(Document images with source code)
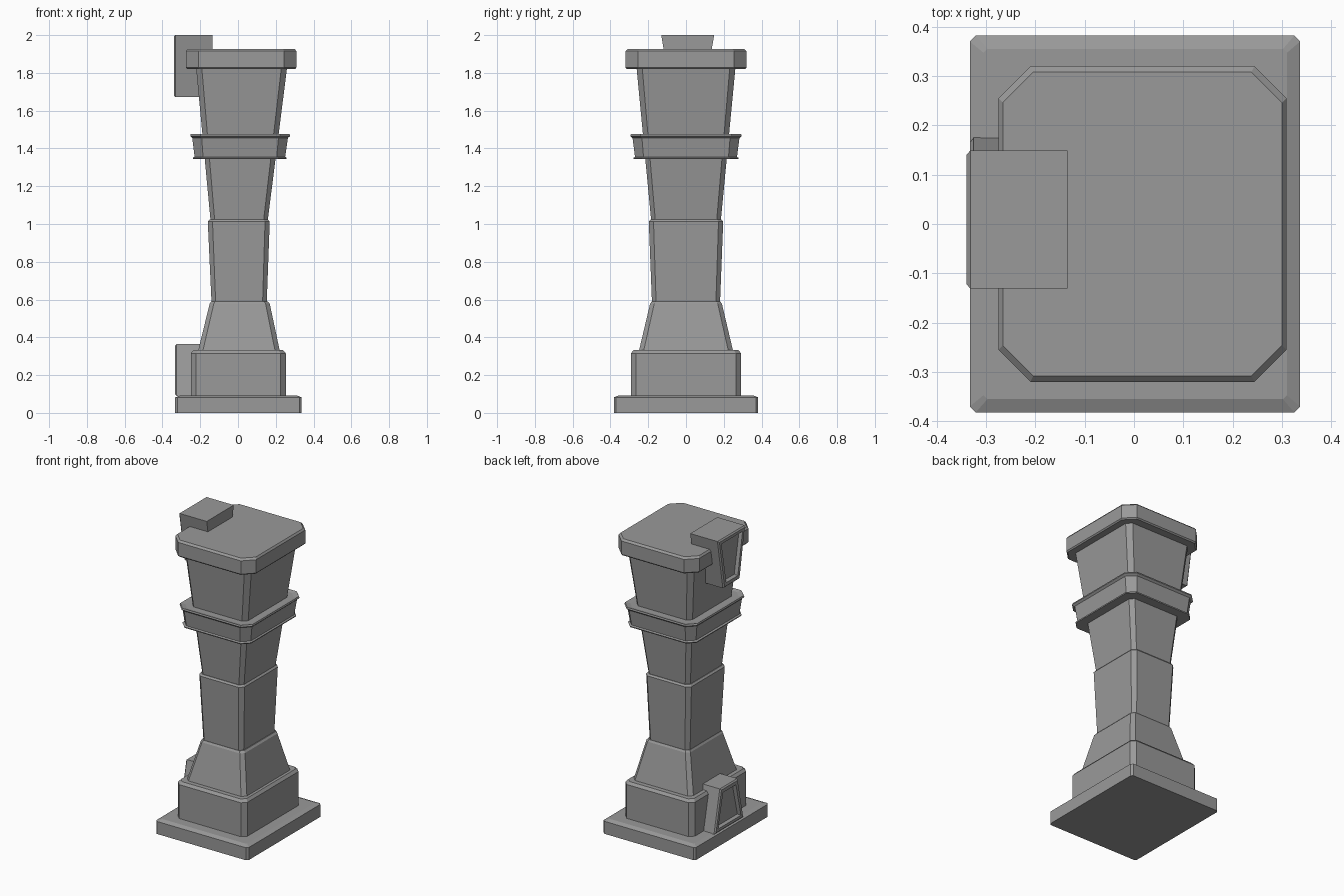
import bpy, bmesh

cube = bpy.data.objects.get("Cube")
if cube:
    bpy.data.objects.remove(cube, do_unlink=True)

stone = bpy.data.materials.new("grey_stone")
stone.use_nodes = True
GREY = (0.32, 0.32, 0.32, 1)
stone.diffuse_color = GREY
stone.node_tree.nodes["Principled BSDF"].inputs["Base Color"].default_value = GREY


def finish(bm, name):
    bmesh.ops.recalc_face_normals(bm, faces=bm.faces)
    mesh = bpy.data.meshes.new(name)
    bm.to_mesh(mesh)
    bm.free()
    mesh.materials.append(stone)
    obj = bpy.data.objects.new(name, mesh)
    bpy.context.collection.objects.link(obj)
    return obj


def loft(name, rings):
    """Stack corner-cut rectangles: (z, left x, right x, half depth, corner cut)."""
    bm = bmesh.new()
    loops = []
    for z, a, b, d, c in rings:
        outline = [(a + c, -d), (b - c, -d), (b, c - d), (b, d - c),
                   (b - c, d), (a + c, d), (a, d - c), (a, c - d)]
        loops.append([bm.verts.new((x, y, z)) for x, y in outline])
    for low, high in zip(loops, loops[1:]):
        for i in range(8):
            j = (i + 1) % 8
            bm.faces.new((low[i], low[j], high[j], high[i]))
    bm.faces.new(loops[0])
    bm.faces.new(loops[-1])
    return finish(bm, name)


def keystone(name, x0, x1, y, z0, z1, half_low, half_high):
    """Tapered block with a recessed panel on its outer face."""
    bm = bmesh.new()
    outline = [(-half_low, z0), (half_low, z0), (half_high, z1), (-half_high, z1)]
    outer, inner = [[bm.verts.new((x, y + s, z)) for s, z in outline] for x in (x0, x1)]
    panel = bm.faces.new(outer)
    bm.faces.new(inner)
    for i in range(4):
        j = (i + 1) % 4
        bm.faces.new((outer[i], outer[j], inner[j], inner[i]))
    bmesh.ops.recalc_face_normals(bm, faces=bm.faces)
    # soften the outer rim, then sink the panel
    bmesh.ops.bevel(bm, geom=list(panel.edges), offset=0.008, segments=1,
                    affect='EDGES', profile=0.5)
    panel = min(bm.faces, key=lambda f: f.calc_center_median().x)
    bmesh.ops.inset_region(bm, faces=[panel], thickness=0.028)
    bmesh.ops.inset_region(bm, faces=[panel], thickness=0.008, depth=-0.022)
    return finish(bm, name)


# Base and pedestal
loft("base_slab", [(0, -0.333, 0.337, 0.382, 0.012), (0.082, -0.333, 0.337, 0.382, 0.012),
                   (0.093, -0.305, 0.31, 0.355, 0.008)])
loft("pedestal", [(0.085, -0.25, 0.253, 0.292, 0.028), (0.315, -0.25, 0.253, 0.292, 0.028),
                  (0.332, -0.236, 0.239, 0.278, 0.025)])

# Flared foot and tapering shafts
loft("flared_foot", [(0.325, -0.212, 0.222, 0.25, 0.025), (0.578, -0.15, 0.168, 0.19, 0.022),
                     (0.59, -0.142, 0.158, 0.182, 0.02)])
loft("lower_shaft", [(0.58, -0.14, 0.152, 0.18, 0.022), (1.012, -0.16, 0.168, 0.197, 0.025),
                     (1.023, -0.15, 0.158, 0.188, 0.023)])
loft("upper_shaft", [(1.015, -0.145, 0.157, 0.184, 0.022), (1.83, -0.222, 0.26, 0.262, 0.03)])

# Collar band with a lip at each end
loft("collar", [(1.343, -0.238, 0.256, 0.276, 0.045), (1.35, -0.24, 0.258, 0.278, 0.045),
                (1.356, -0.23, 0.25, 0.27, 0.045), (1.455, -0.242, 0.264, 0.283, 0.05),
                (1.466, -0.253, 0.276, 0.295, 0.052), (1.476, -0.25, 0.273, 0.292, 0.052),
                (1.47, -0.225, 0.248, 0.268, 0.045)])

# Capital
loft("cap", [(1.82, -0.268, 0.302, 0.313, 0.063), (1.828, -0.275, 0.309, 0.32, 0.065),
             (1.915, -0.275, 0.309, 0.32, 0.065), (1.927, -0.266, 0.3, 0.308, 0.062)])

# Keystone ornaments on one side
keystone("upper_keystone", -0.34, -0.135, 0.009, 1.673, 2.0, 0.084, 0.14)
keystone("lower_keystone", -0.333, -0.19, 0.025, 0.09, 0.365, 0.15, 0.09)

**ASSIGNED TASK**
Pick out, from the lines above, every one that contains the string "loops".

**WRITTEN ANSWER**
    loops = []
        loops.append([bm.verts.new((x, y, z)) for x, y in outline])
    for low, high in zip(loops, loops[1:]):
    bm.faces.new(loops[0])
    bm.faces.new(loops[-1])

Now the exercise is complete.